She said only a few years ago she would have given a wry smile to hearing mention of robots putting up buildings in London. But now, she believes “we’re not that far off,” and the implications will be huge.
We may soon see robots putting up buildings in London. Image: pixabay
These words echo those of Kai-Uwe Bergmann, a New York based partner in BIG, a group of architects, designers, and builders who are currently completing many projects worldwide.
Speaking at the World Architecture Festival in Singapore in November last year, Bergmann said architecture was about to experience a “maker revolution” that could see robots transform the construction industry.
Bergmann says the Swiss are looking at using robots instead of masons to place the mortar and stone in the right places.
Members of his firm have visited Switzerland to look at the work of architects like Gramazio and Kohler, who have been experimenting with robots for the last 10 years.
Construction drones and 3D printing
About 4 years ago, Fabio Gramazio and Matthias Kohler, with another colleague from ETH Zurich, Raffaello D’Andrea, showed how drones could construct walls from polystyrene blocks.
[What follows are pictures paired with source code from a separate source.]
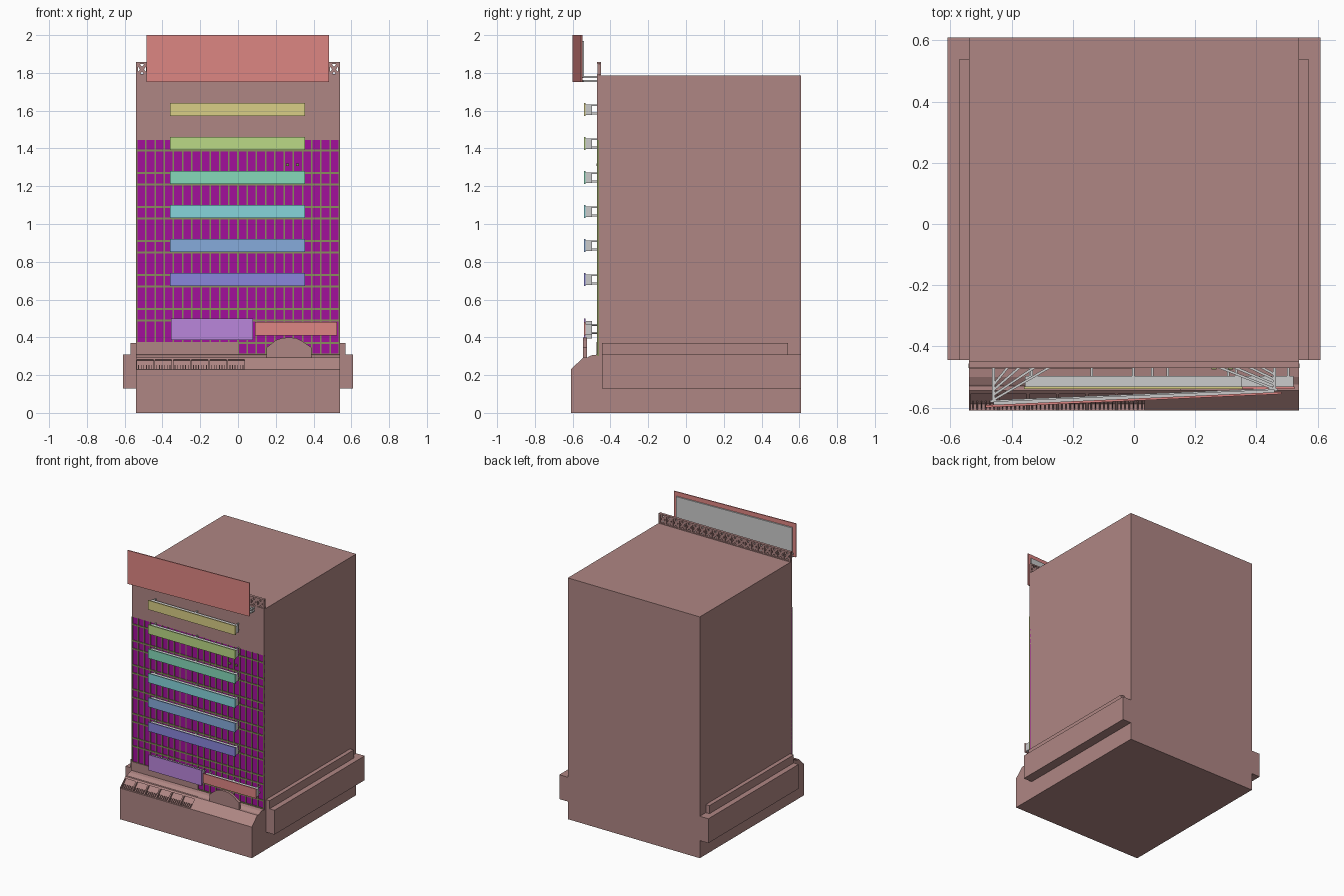
import bpy
import bmesh
from mathutils import Vector

if "Cube" in bpy.data.objects:
    bpy.data.objects.remove(bpy.data.objects["Cube"])


def mat(name, r, g, b):
    m = bpy.data.materials.new(name)
    m.diffuse_color = (r, g, b, 1)
    m.use_nodes = True
    m.node_tree.nodes["Principled BSDF"].inputs["Base Color"].default_value = m.diffuse_color
    return m


BROWN = mat("stone", 0.43, 0.24, 0.23)
GLASS = mat("glass", 0.36, 0.005, 0.33)
MULL = mat("mullion", 0.25, 0.27, 0.11)
RED = mat("red_sign", 0.73, 0.24, 0.23)
YELLOW = mat("yellow_sign", 0.70, 0.62, 0.24)
LIME = mat("lime_sign", 0.50, 0.70, 0.24)
MINT = mat("mint_sign", 0.24, 0.70, 0.49)
CYAN = mat("cyan_sign", 0.24, 0.66, 0.71)
BLUE = mat("blue_sign", 0.24, 0.41, 0.71)
INDIGO = mat("indigo_sign", 0.25, 0.24, 0.71)
VIOLET = mat("violet_sign", 0.49, 0.24, 0.71)


def finish(name, bm, material=None):
    bmesh.ops.recalc_face_normals(bm, faces=bm.faces)
    me = bpy.data.meshes.new(name)
    bm.to_mesh(me)
    bm.free()
    ob = bpy.data.objects.new(name, me)
    bpy.context.collection.objects.link(ob)
    if material:
        me.materials.append(material)
    return ob


def add_box(bm, x0, x1, y0, y1, z0, z1):
    vs = bmesh.ops.create_cube(bm, size=1)["verts"]
    for v in vs:
        v.co = Vector(((x0 + x1) / 2 + v.co.x * (x1 - x0),
                       (y0 + y1) / 2 + v.co.y * (y1 - y0),
                       (z0 + z1) / 2 + v.co.z * (z1 - z0)))


def boxes(name, dims, material=None):
    bm = bmesh.new()
    for d in dims:
        add_box(bm, *d)
    return finish(name, bm, material)


def add_prism(bm, pts, offset):
    f = bm.faces.new([bm.verts.new(p) for p in pts])
    r = bmesh.ops.extrude_face_region(bm, geom=[f])
    bmesh.ops.translate(bm, vec=offset,
                        verts=[g for g in r["geom"] if isinstance(g, bmesh.types.BMVert)])


def add_beam(bm, a, b, w, h):
    # square bar running from a to b
    a, b = Vector(a), Vector(b)
    d = b - a
    q = d.to_track_quat('Z', 'Y')
    vs = bmesh.ops.create_cube(bm, size=1)["verts"]
    for v in vs:
        v.co = (a + b) / 2 + q @ Vector((v.co.x * w, v.co.y * h, v.co.z * d.length))


# main tower block, with cladding above and below the glazed area
boxes("tower_body", [(-0.54, 0.54, -0.46, 0.61, 0, 1.785)], BROWN)
boxes("upper_facade", [(-0.54, 0.54, -0.47, -0.46, 1.445, 1.785)], BROWN)
boxes("lower_facade", [(-0.54, 0, -0.473, -0.46, 0.29, 0.375)], BROWN)

# side wings with a narrower upper ledge
for s, side in ((-1, "left"), (1, "right")):
    boxes(side + "_wing", [(*sorted((s * 0.53, s * 0.61)), -0.445, 0.61, 0.13, 0.31)], BROWN)
    boxes(side + "_ledge", [(*sorted((s * 0.53, s * 0.57)), -0.445, 0.54, 0.30, 0.37)], BROWN)

# curtain wall glazing and mullion grid
boxes("curtain_glass", [(-0.54, 0.54, -0.466, -0.458, 0.30, 1.445)], GLASS)
cols = 22
grid = []
for i in range(cols + 1):
    x = -0.537 + 1.074 * i / cols
    grid.append((x - 0.004, x + 0.004, -0.471, -0.46, 0.30, 1.445))
for i in range(7):
    for z in (0.31 + 0.18 * i, 0.37 + 0.18 * i):
        if z < 1.44:
            grid.append((-0.54, 0.54, -0.4715, -0.46, z - 0.005, z + 0.005))
boxes("mullion_grid", grid, MULL)
boxes("window_vents", [(x - 0.008, x + 0.008, -0.475, -0.46, 1.308, 1.32)
                       for x in (0.262, 0.315)], MULL)

# podium: full profile on the right, recessed slope behind the windows on the left
full = [(-0.46, 0), (-0.61, 0), (-0.61, 0.23), (-0.545, 0.292), (-0.525, 0.292),
        (-0.50, 0.305), (-0.46, 0.31)]
inset = [(-0.46, 0), (-0.61, 0), (-0.61, 0.23), (-0.588, 0.23), (-0.535, 0.285),
         (-0.525, 0.292), (-0.50, 0.305), (-0.46, 0.31)]


def profile_run(bm, prof, x0, x1):
    add_prism(bm, [(x0, y, z) for y, z in prof], (x1 - x0, 0, 0))


bm = bmesh.new()
profile_run(bm, full, 0.04, 0.54)
profile_run(bm, inset, -0.54, 0.04)
finish("podium", bm, BROWN)

# six sloped podium windows: dividers, top rail and low vertical slats
bm = bmesh.new()
step = 0.58 / 6
fin = [(-0.61, 0.23), (-0.545, 0.292), (-0.53, 0.288), (-0.588, 0.228)]
head = [(-0.556, 0.282), (-0.545, 0.292), (-0.53, 0.292), (-0.54, 0.275)]
profile_run(bm, head, -0.54, 0.04)
for i in range(7):
    x = -0.54 + step * i
    profile_run(bm, fin, max(-0.54, x - 0.005), x + 0.005)
for i in range(6):
    for k in range(1, 7):
        x = -0.54 + step * (i + k / 7)
        add_beam(bm, (x, -0.604, 0.228), (x, -0.581, 0.252), 0.004, 0.006)
finish("podium_windows", bm, BROWN)

# entrance gable plate
gable = [(0.15, 0.285), (0.15, 0.345), (0.175, 0.365), (0.20, 0.385), (0.23, 0.395), (0.27, 0.40),
         (0.31, 0.395), (0.34, 0.38), (0.39, 0.345), (0.39, 0.285)]
bm = bmesh.new()
add_prism(bm, [(x, -0.545, z) for x, z in gable], (0, 0.02, 0))
finish("entrance_gable", bm, BROWN)


# facade signs: coloured face, grey box behind it and rods to the wall
def sign(name, x0, x1, z0, z1, material):
    boxes(name + "_face", [(x0, x1, -0.54, -0.532, z0, z1)], material)
    m, h = (z0 + z1) / 2, (z1 - z0) / 2
    parts = [(x0 + 0.004, x1 - 0.004, -0.532, -0.497, m - h * 0.85, m + h * 0.75)]
    for x in (x0 + 0.02, (x0 + x1) / 2, x1 - 0.02):
        for z in (m - 0.022, m + 0.022):
            parts.append((x - 0.004, x + 0.004, -0.50, -0.46, z - 0.004, z + 0.004))
    boxes(name + "_support", parts)


for i, (n, m) in enumerate((("indigo", INDIGO), ("blue", BLUE), ("cyan", CYAN),
                            ("mint", MINT), ("lime", LIME), ("yellow", YELLOW))):
    z = 0.673 + 0.18 * i
    sign(n + "_sign", -0.36, 0.355, z, z + 0.068, m)
sign("violet_sign", -0.355, 0.08, 0.385, 0.50, VIOLET)
sign("red_sign", 0.09, 0.525, 0.41, 0.48, RED)

# lattice parapet along the roof's front edge
bm = bmesh.new()
for z0, z1 in ((1.775, 1.793), (1.848, 1.858)):
    add_box(bm, -0.54, 0.54, -0.47, -0.45, z0, z1)
bays = 20
for i in range(bays + 1):
    x = -0.535 + 1.07 * i / bays
    add_box(bm, x - 0.005, x + 0.005, -0.469, -0.451, 1.78, 1.855)
    if i < bays:
        x2 = x + 1.07 / bays
        add_beam(bm, (x, -0.46, 1.785), (x2, -0.46, 1.853), 0.008, 0.016)
        add_beam(bm, (x2, -0.46, 1.785), (x, -0.46, 1.853), 0.008, 0.016)
finish("roof_lattice", bm, BROWN)

# tilted rooftop billboard with grey backing
bm = bmesh.new()
add_prism(bm, [(-0.485, -0.60, 1.752), (0.482, -0.556, 1.752),
               (0.482, -0.549, 1.752), (-0.485, -0.592, 1.752)], (0, 0, 0.248))
finish("billboard_face", bm, RED)
bm = bmesh.new()
add_prism(bm, [(-0.46, -0.5915, 1.775), (0.46, -0.5505, 1.775),
               (0.46, -0.541, 1.775), (-0.46, -0.580, 1.775)], (0, 0, 0.193))
finish("billboard_backing", bm)

# billboard frame: long rails and fanned struts to the wall
bm = bmesh.new()
for z in (1.758, 1.778):
    add_beam(bm, (-0.47, -0.580, z), (0.47, -0.541, z), 0.008, 0.008)
    for s in (-1, 1):
        y0 = -0.575 if s < 0 else -0.54
        add_beam(bm, (s * 0.46, y0, z), (s * 0.46, -0.465, z), 0.01, 0.01)
        for k, xw in enumerate((0.27, 0.32, 0.37, 0.41)):
            add_beam(bm, (s * 0.46, y0 + 0.016 * k, z), (s * xw, -0.465, z), 0.008, 0.008)
finish("billboard_struts", bm)
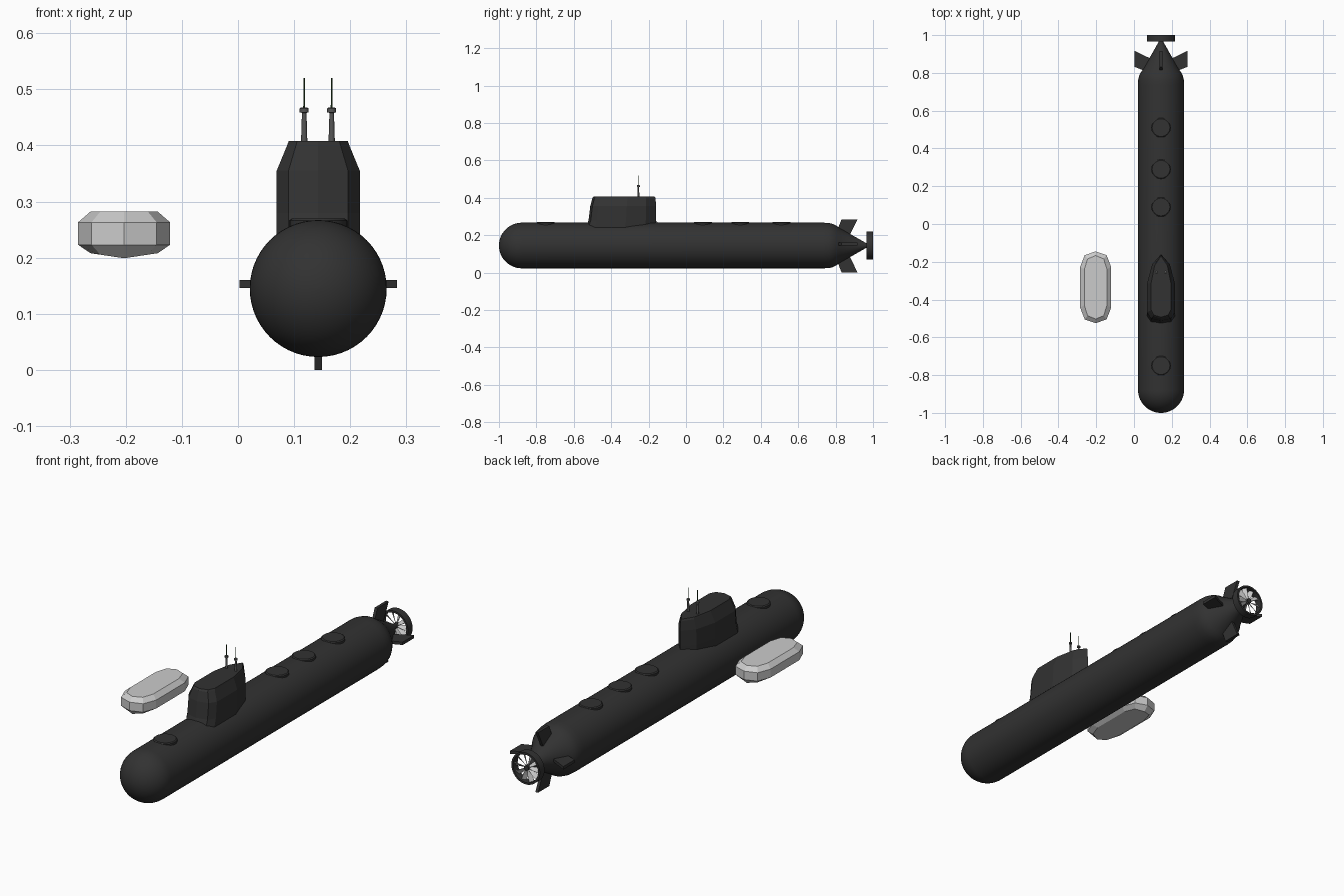
import bpy, bmesh, math
from mathutils import Matrix, Vector

if "Cube" in bpy.data.objects:
    bpy.data.objects.remove(bpy.data.objects["Cube"])

CX, CZ = 0.143, 0.145   # hull axis


def material(name, rgb):
    m = bpy.data.materials.new(name)
    m.diffuse_color = (*rgb, 1)
    m.use_nodes = True
    m.node_tree.nodes["Principled BSDF"].inputs["Base Color"].default_value = m.diffuse_color
    return m


DARK = material("dark_hull", (0.032, 0.032, 0.032))
GREEN = material("dark_green", (0.02, 0.06, 0.015))
MAST = material("mast_grey", (0.09, 0.09, 0.09))


def make(name, bm, mat=None, smooth=None):
    bmesh.ops.recalc_face_normals(bm, faces=bm.faces)
    me = bpy.data.meshes.new(name)
    bm.to_mesh(me)
    bm.free()
    ob = bpy.data.objects.new(name, me)
    bpy.context.collection.objects.link(ob)
    if mat:
        me.materials.append(mat)
    if smooth:
        bpy.ops.object.select_all(action='DESELECT')
        ob.select_set(True)
        bpy.context.view_layer.objects.active = ob
        bpy.ops.object.shade_smooth_by_angle(angle=math.radians(smooth))
    return ob


def loft(name, rings, mat=None, smooth=None, closed=False):
    """Skin a list of equal-length point rings; cap the ends unless closed."""
    bm = bmesh.new()
    vs = [[bm.verts.new(p) for p in r] for r in rings]
    n = len(vs[0])
    pairs = list(zip(vs, vs[1:])) + ([(vs[-1], vs[0])] if closed else [])
    for a, b in pairs:
        for i in range(n):
            j = (i + 1) % n
            bm.faces.new((a[i], a[j], b[j], b[i]))
    if not closed:
        bm.faces.new(vs[0])
        bm.faces.new(vs[-1])
    return make(name, bm, mat, smooth)


def lathe_y(name, profile, n, mat, smooth=35, closed=False):
    """Revolve (y, radius) points about the hull axis."""
    rings = [[(CX + r * math.cos(2 * math.pi * i / n), y,
               CZ + r * math.sin(2 * math.pi * i / n)) for i in range(n)]
             for y, r in profile]
    return loft(name, rings, mat, smooth, closed)


def lathe_z(name, x, y, profile, n, mat, smooth=35):
    """Revolve (z, radius) points about a vertical axis."""
    rings = [[(x + r * math.cos(2 * math.pi * i / n),
               y + r * math.sin(2 * math.pi * i / n), z) for i in range(n)]
             for z, r in profile]
    return loft(name, rings, mat, smooth)


# Hull: hemispherical bow, parallel body, conical stern
R = 0.122
nose = [(-1 + R - R * math.cos(a), max(R * math.sin(a), 0.001))
        for a in [math.pi / 2 * i / 14 for i in range(15)]]
stern = [(0.735, R), (0.765, 0.1205), (0.787, 0.115), (0.805, 0.105),
         (0.822, 0.093), (0.965, 0.012), (0.995, 0.012)]
lathe_y("hull", nose + stern, 56, DARK)

# Deck hatches
for i, y in enumerate((-0.75, 0.09, 0.29, 0.51)):
    lathe_z(f"hatch_{i + 1}", CX, y,
            [(0.22, 0.052), (0.266, 0.052), (0.27, 0.047)], 24, DARK)

# Sail: flat sides, blunt front, pointed back
half = [(0.0, 0.0), (0.053, 0.012), (0.074, 0.045), (0.074, 0.20),
        (0.047, 0.305)]


def sail_ring(z, front, back, sx):
    k = (back - front) / 0.36
    right = [(CX + x * sx, front + y * k, z) for x, y in half]
    left = [(CX - x * sx, front + y * k, z) for x, y in half[:0:-1]]
    return right + [(CX, back, z)] + left


loft("sail", [sail_ring(0.20, -0.535, -0.16, 1), sail_ring(0.245, -0.533, -0.16, 1),
              sail_ring(0.28, -0.521, -0.16, 1), sail_ring(0.355, -0.512, -0.16, 1),
              sail_ring(0.40, -0.50, -0.163, 0.75), sail_ring(0.408, -0.493, -0.17, 0.71)],
     DARK)

# Masts and antennas
for side, x in (("left", 0.118), ("right", 0.167)):
    lathe_z(f"mast_{side}", x, -0.255,
            [(0.39, 0.006), (0.43, 0.005), (0.458, 0.004), (0.459, 0.008),
             (0.466, 0.008), (0.468, 0.005)], 12, MAST)
    lathe_z(f"antenna_{side}", x, -0.255, [(0.46, 0.0018), (0.52, 0.0013)], 8, GREEN)

# Four tail fins, one outline turned about the axis
outline = [(0.04, 0.80), (0.09, 0.812), (0.14, 0.832), (0.14, 0.917), (0.04, 0.868)]
for k, nm in enumerate(("right", "top", "left", "bottom")):
    turn = Matrix.Rotation(-k * math.pi / 2, 3, 'Y')
    centre = Vector((CX, 0, CZ + (0.008 if k % 2 == 0 else 0)))
    length = 1.036 if nm == "bottom" else 1.0
    loft(f"tail_fin_{nm}",
         [[centre + turn @ Vector((r * length, y, t)) for r, y in outline]
          for t in (-0.007, 0.007)], DARK)

# Propeller ring and pitched blades
lathe_y("propeller_ring", [(0.965, 0.075), (1.0, 0.075), (1.0, 0.066), (0.965, 0.066)],
        40, DARK, closed=True)
bm = bmesh.new()
for k in range(10):
    turn = Matrix.Rotation(k * math.pi / 5, 3, 'Y')
    for side in (0,):
        sections = []
        for r, w, pitch in ((0.008, 0.006, 0.6), (0.04, 0.011, 0.8), (0.068, 0.011, 1.0)):
            d = Vector((0, math.cos(pitch), math.sin(pitch)))
            nrm = Vector((0, -math.sin(pitch), math.cos(pitch)))
            sections.append([bm.verts.new(Vector((CX, 0.983, CZ)) + turn @
                             (Vector((r, 0, 0)) + d * a * w + nrm * b * 0.0012))
                             for a, b in ((-1, -1), (1, -1), (1, 1), (-1, 1))])
        for a, b in zip(sections, sections[1:]):
            for i in range(4):
                j = (i + 1) % 4
                bm.faces.new((a[i], a[j], b[j], b[i]))
        bm.faces.new(sections[0])
        bm.faces.new(sections[-1])
make("propeller_blades", bm)

# Detached grey pod beside the hull: faceted capsule with a shallow keel
PX, PY = -0.203, -0.335


def pod_ring(z, inset, keel=0.0):
    q = [(0.0, 0.19), (0.058, 0.17), (0.082, 0.108)]
    sx, sy = 1 - inset / 0.082, 1 - inset / 0.19
    pts = []
    for mx, my, seq in ((1, 1, q), (1, -1, q[:0:-1]), (-1, -1, q), (-1, 1, q[:0:-1])):
        pts += [(PX + mx * x * sx, PY + my * y * sy,
                 z - keel * (1 - abs(x) / 0.082)) for x, y in seq]
    return pts


loft("pod", [pod_ring(0.208, 0.022, 0.009), pod_ring(0.223, 0),
             pod_ring(0.263, 0), pod_ring(0.282, 0.022)])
The following video, taken by a colleague of theirs, shows a demonstration of this.
More recently, at the Chicago Architecture Biennial 2015, Gramazio and Kohler showed how a robot could build a structure from rocks and string.
They describe the exhibit as a “full scale 3D ‘rock printing process’ that uses the self-aggregating capacities of the material itself.”
Another example of 3D printing revolutionizing construction hit the headlines earlier this year as Dubai revealed how its 250-square-meter Future Foundation office on the site of Emirates Towers was fabricated in 17 days with 3D printing technology.
Video – 3D Printing
Productivity boost welcome, but what about the workers?
A recent report from the World Economic Forum on the future of construction says emerging digital technologies are set to transform the industry in many ways – from 3D models for guidance, robots for the dangerous work, to drones and embedded sensors.
The idea is these will not only boost productivity but also improve on-site safety and environmental performance.
The boost to productivity is welcome because it helps increase wages and prosperity, say politicians.
But the construction industry is also a big employer, and, depending on the speed with which it displaces people with robots, there could be a lot of ex-construction workers struggling to find employment elsewhere. It could be a while before they enjoy the promised prosperity.
Carnworth warned about this as she explained businesses are focusing on productivity and to do that they need to re-engineer how their people work. In so doing, she adds, “they recognize that technology is upon us and is going to destroy thousands of jobs.”
Video – Robots in Construction
The following video from the Chartered Institute of Building and ITN, gives examples from Skanska UK of the changes happening in Britain’s construction industry due to the introduction of robotics and what challenges they may present.